A Midsummer Night's Dreich
by, 23-06-2013 at 00:58 (6217 Views)
Ah yes, midsummer night. warm, sultry, dreamy, still, glorious.
Or not. 'Dreich' is a Scots dialect word meaning weather that is grey, damp and miserable. In this case you can add blustery to the list.
I had arranged to meet with a young friend of mine, Michael, and do an overnighter on my permission for the shortest night of the year. Michael is 16, a keen photographer, and wildlife enthusiast, and his fondest wish at the moment is to photograph a fox. There are foxes and badgers on my permission, and I hoped that the short night would bring them out where they could be seen.
We arrived on site a little after 7pm, Michael having been dropped off by his dad. A short wander for a likely site finished with us setting up in the relative shelter of a pear tree. Michael had just brought food and a sleeping bag, so I loaned him my 3x3 DD tarp and inflatable mat, and I set up my backpackinglight solo tarp, using a wool blanket as my base. I forgot to check the ground before pitching, so ended up on the world's lumpiest and most uncomfortable piece of ground, which necessitated some wriggling to get comfortable.
It is a reflection of our priorities that neither of us took shots of our set-ups. We were there for the wildlife.
A meal of pasta, curry and rice and naan bread followed (I'm still trying to get the baked-on rice out of the bottom of my titan kettle), a swig of sloe gin, and we grabbed the cameras for an evening foray to see what was about.
At this point it was still dry-ish, but the weather was closing in. Lighting conditions were not great for photography, so I had my camera set to 'vivid' mode to compensate. Sunset was 9.30pm or so, but there was too much cloud for a nice midsummer sunset.
We found little of interest, certainly no foxes, so we settled down for a while on the bank above the badger set. We sat for about 2 hours, hearing noises that might have been a cautious badger now and again, but saw nothing more than a tawny owl setting off on a hunt. We decided to retire back to our camp, but were distracted by a forage for bugs on an old wall. I found a spider or two, 4 sorts of woodlice, a big centipede, several millipedes, and this chap.
The weather started to close in then, so we retired for the night. Despite the weather, I slept well once I found a comfortable position.

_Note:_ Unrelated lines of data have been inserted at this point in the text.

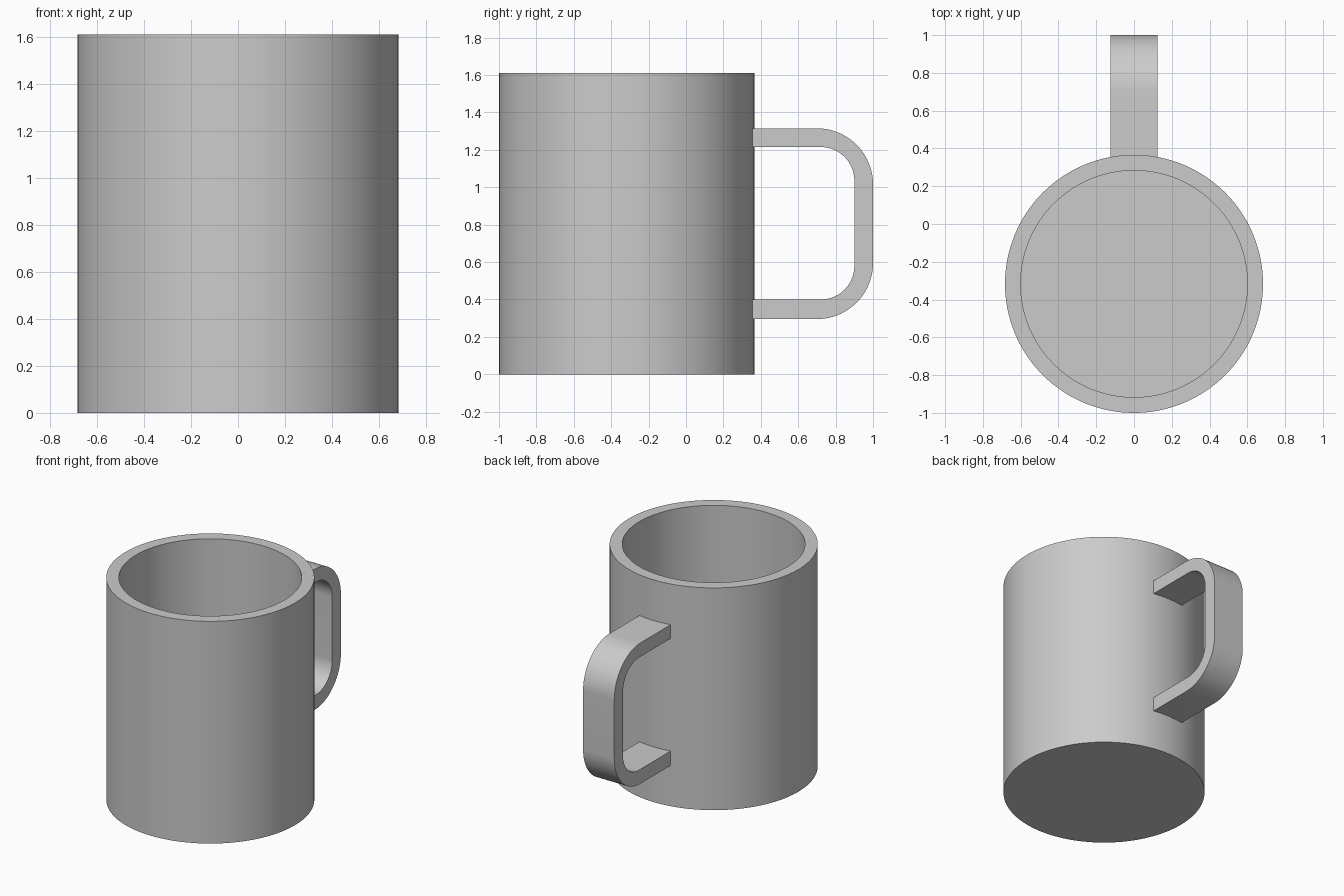
import bpy
import bmesh
import math

cube = bpy.data.objects.get("Cube")
if cube:
    bpy.data.objects.remove(cube, do_unlink=True)

CENTRE_Y = -0.317
OUTER_R, INNER_R = 0.683, 0.6
HEIGHT, FLOOR = 1.61, 0.08
SEGMENTS = 128

grey = bpy.data.materials.new("ceramic_grey")
grey.use_nodes = True
colour = (0.6, 0.6, 0.6, 1)
grey.diffuse_color = colour
grey.node_tree.nodes["Principled BSDF"].inputs["Base Color"].default_value = colour


def finish(bm, name):
    """Turn a bmesh into a smooth object with sharp edges kept."""
    bmesh.ops.recalc_face_normals(bm, faces=bm.faces)
    mesh = bpy.data.meshes.new(name)
    bm.to_mesh(mesh)
    bm.free()
    obj = bpy.data.objects.new(name, mesh)
    bpy.context.collection.objects.link(obj)
    mesh.materials.append(grey)
    bpy.ops.object.select_all(action="DESELECT")
    obj.select_set(True)
    bpy.context.view_layer.objects.active = obj
    bpy.ops.object.shade_smooth_by_angle(angle=math.radians(30))
    return obj


# Cup body: a closed cylinder whose top is inset to a rim and sunk to the floor
bm = bmesh.new()
rings = []
for radius, z in ((OUTER_R, 0), (OUTER_R, HEIGHT), (INNER_R, HEIGHT), (INNER_R, FLOOR)):
    angles = [2 * math.pi * i / SEGMENTS for i in range(SEGMENTS)]
    rings.append([bm.verts.new((radius * math.cos(a), CENTRE_Y + radius * math.sin(a), z))
                  for a in angles])
for low, high in zip(rings, rings[1:]):
    for i in range(SEGMENTS):
        j = (i + 1) % SEGMENTS
        bm.faces.new((low[i], low[j], high[j], high[i]))
bm.faces.new(rings[0])
bm.faces.new(rings[-1])
finish(bm, "cup_body")


# Handle: a flat strap bent through two rounded corners
def strap_edge(y_end, z_low, z_high, radius, steps=20):
    """Side outline of one face of the strap, from the top root to the bottom root."""
    root = 0.33
    points = [(root, z_high)]
    for z, start in ((z_high - radius, math.pi / 2), (z_low + radius, 0)):
        for i in range(steps + 1):
            a = start - i / steps * math.pi / 2
            points.append((y_end - radius + radius * math.cos(a), z + radius * math.sin(a)))
    return points + [(root, z_low)]


HALF_WIDTH = 0.125
outer = strap_edge(1.0, 0.295, 1.315, 0.3)
inner = strap_edge(0.9, 0.4, 1.215, 0.18)
bm = bmesh.new()
sections = []
for (yo, zo), (yi, zi) in zip(outer, inner):
    corners = ((-HALF_WIDTH, yo, zo), (HALF_WIDTH, yo, zo),
               (HALF_WIDTH, yi, zi), (-HALF_WIDTH, yi, zi))
    sections.append([bm.verts.new(c) for c in corners])
for a, b in zip(sections, sections[1:]):
    for i in range(4):
        j = (i + 1) % 4
        bm.faces.new((a[i], a[j], b[j], b[i]))
bm.faces.new(sections[0])
bm.faces.new(sections[-1])
finish(bm, "handle")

I woke at 4.10am, 20 minutes before sunrise. Actually, I was woken by Michael walking past my pitch. Apparently he woke at 2am, having had the close and unwelcome company of numerous slugs on his sleeping bag, and after 2 hours of listening to foxes barking and calling he gave up and decided to go looking for them. Whereupon they disappeared, I joined him, and we spent several hours wandering about in long wet grass and light drizzle watching small songbirds and not seeing foxes. By which time we were soaked. Having breakfasted on choc-chip brioche rolls we called it a day, packed up, and went for the car.
Heaters on full blast to dry us out, we had a loo stop in Usk, and then headed in the direction of Monmouth to find orchids. This was much more successful, as we found twayblade, green-winged orchid, greater butterfly orchid, and literally thousands (probably over 10,000) common spotted orchids.

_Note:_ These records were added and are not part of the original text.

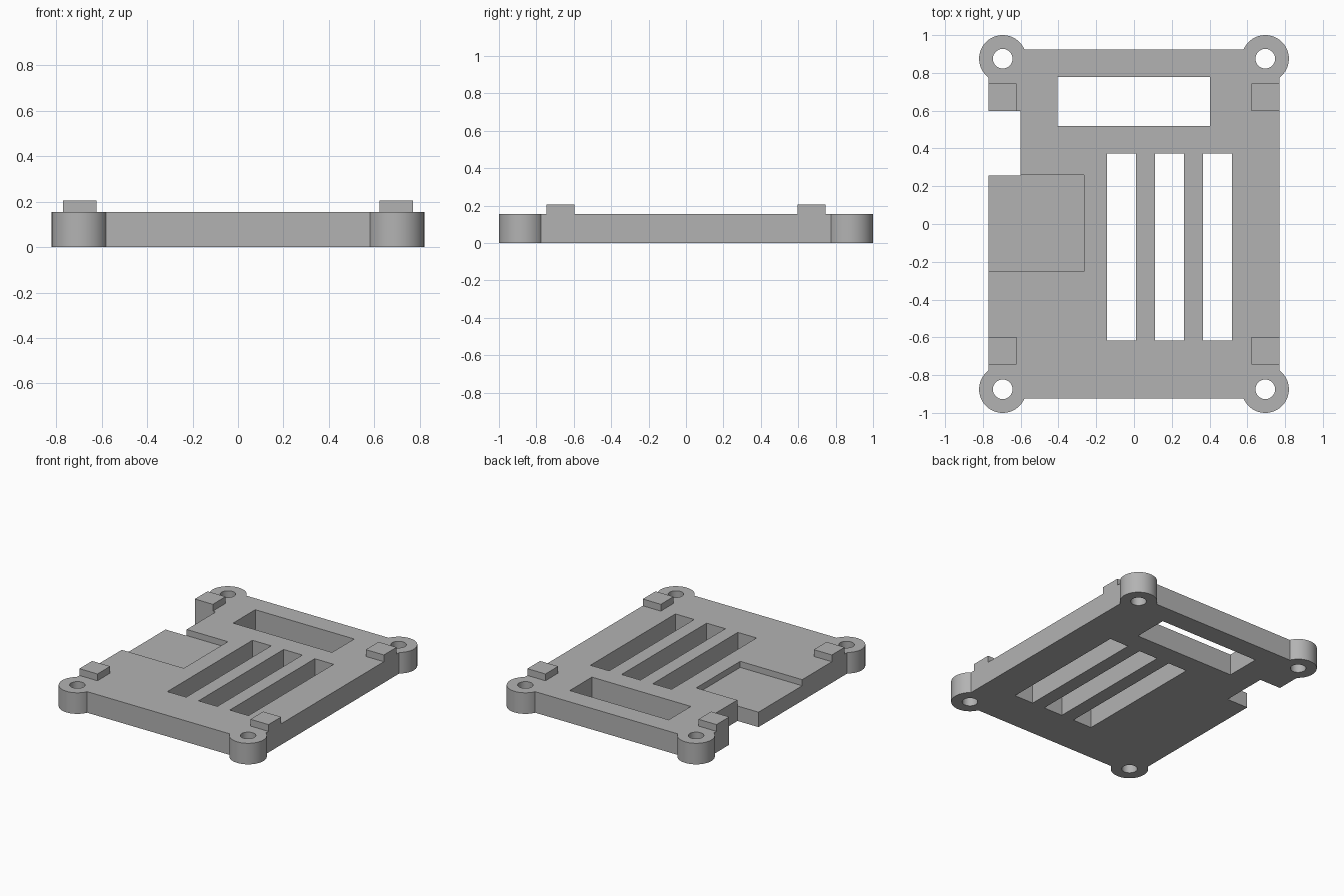
import bpy
import math

cube = bpy.data.objects.get("Cube")
if cube:
    bpy.data.objects.remove(cube, do_unlink=True)

# Main sizes
THICK = 0.155
TAB_TOP = 0.205
RECESS_FLOOR = 0.11
HALF_X, HALF_Y = 0.77, 0.925
LUG_X, LUG_Y, LUG_R, HOLE_R = 0.695, 0.875, 0.125, 0.052

gray = bpy.data.materials.new("plain gray")
gray.use_nodes = True
color = (0.45, 0.45, 0.45, 1)
gray.diffuse_color = color
gray.node_tree.nodes["Principled BSDF"].inputs["Base Color"].default_value = color


def box(name, x0, x1, y0, y1, z0, z1):
    bpy.ops.mesh.primitive_cube_add(
        size=1, location=((x0 + x1) / 2, (y0 + y1) / 2, (z0 + z1) / 2))
    ob = bpy.context.object
    ob.name = name
    ob.scale = (x1 - x0, y1 - y0, z1 - z0)
    bpy.ops.object.transform_apply(location=True, rotation=False, scale=True)
    ob.data.materials.append(gray)
    return ob


def cylinder(name, x, y, r, z0, z1):
    bpy.ops.mesh.primitive_cylinder_add(
        vertices=64, radius=r, depth=z1 - z0, location=(x, y, (z0 + z1) / 2))
    ob = bpy.context.object
    ob.name = name
    ob.data.materials.append(gray)
    return ob


def combine(target, tool, operation):
    mod = target.modifiers.new(tool.name, "BOOLEAN")
    mod.operation = operation
    mod.solver = "EXACT"
    mod.object = tool
    bpy.ops.object.select_all(action="DESELECT")
    target.select_set(True)
    bpy.context.view_layer.objects.active = target
    bpy.ops.object.modifier_apply(modifier=mod.name)
    bpy.data.objects.remove(tool, do_unlink=True)


def cut_box(name, x0, x1, y0, y1, z0=-0.1):
    combine(plate, box(name, x0, x1, y0, y1, z0, 0.5), "DIFFERENCE")


# Base plate with round corner lugs and raised tabs
plate = box("case_plate", -HALF_X, HALF_X, -HALF_Y, HALF_Y, 0, THICK)
corners = [(sx, sy) for sx in (-1, 1) for sy in (-1, 1)]
for sx, sy in corners:
    combine(plate, cylinder("corner_lug", sx * LUG_X, sy * LUG_Y, LUG_R, 0, THICK), "UNION")
for sx, sy in corners:
    xs = sorted((sx * 0.623, sx * HALF_X))
    ys = sorted((sy * 0.597, sy * 0.745))
    combine(plate, box("tab", *xs, *ys, 0.05, TAB_TOP), "UNION")

# Screw holes
for sx, sy in corners:
    combine(plate, cylinder("screw_hole", sx * LUG_X, sy * LUG_Y, HOLE_R, -0.1, 0.5), "DIFFERENCE")

# Vent slots, wide back opening, side notch and shallow recess
for i in range(3):
    x = -0.143 + i * 0.254
    cut_box("vent_slot", x, x + 0.153, -0.617, 0.372)
cut_box("wide_opening", -0.404, 0.402, 0.52, 0.778)
cut_box("side_notch", -1, -0.6, 0.257, 0.597)
cut_box("recess", -1, -0.265, -0.252, 0.26, RECESS_FLOOR)

# Smooth round walls, sharp edges elsewhere
bpy.ops.object.select_all(action="DESELECT")
plate.select_set(True)
bpy.context.view_layer.objects.active = plate
bpy.ops.object.shade_smooth_by_angle(angle=math.radians(30))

Common spotted orchid auditioning for a part in Scary movie
Greater butterfly orchid
A rather soggy bumble bee on a foxglove.
You can tell two wildlife enthusiasts very easily sometimes. I spotted a hobby overhead as we were crossing a field and we both stopped, transfixed as we watched it, both grinning like fools. First one for a year or two for me, but Michael had never seen one before. It was the highlight of the trip.
Michael using his macro filter on a foxglove
By 10am we were both shattered, having been up 6 hours on minimal sleep. We retired to my favourite farm shop in Raglan for some much needed coffee and a sausage sandwich each (garlic for me, wild boar for Michael). Our trip had been wet, windy, uncomfortable, tiring, and frustratingly lacking in foxes, and we both agreed that we had enjoyed ourselves hugely.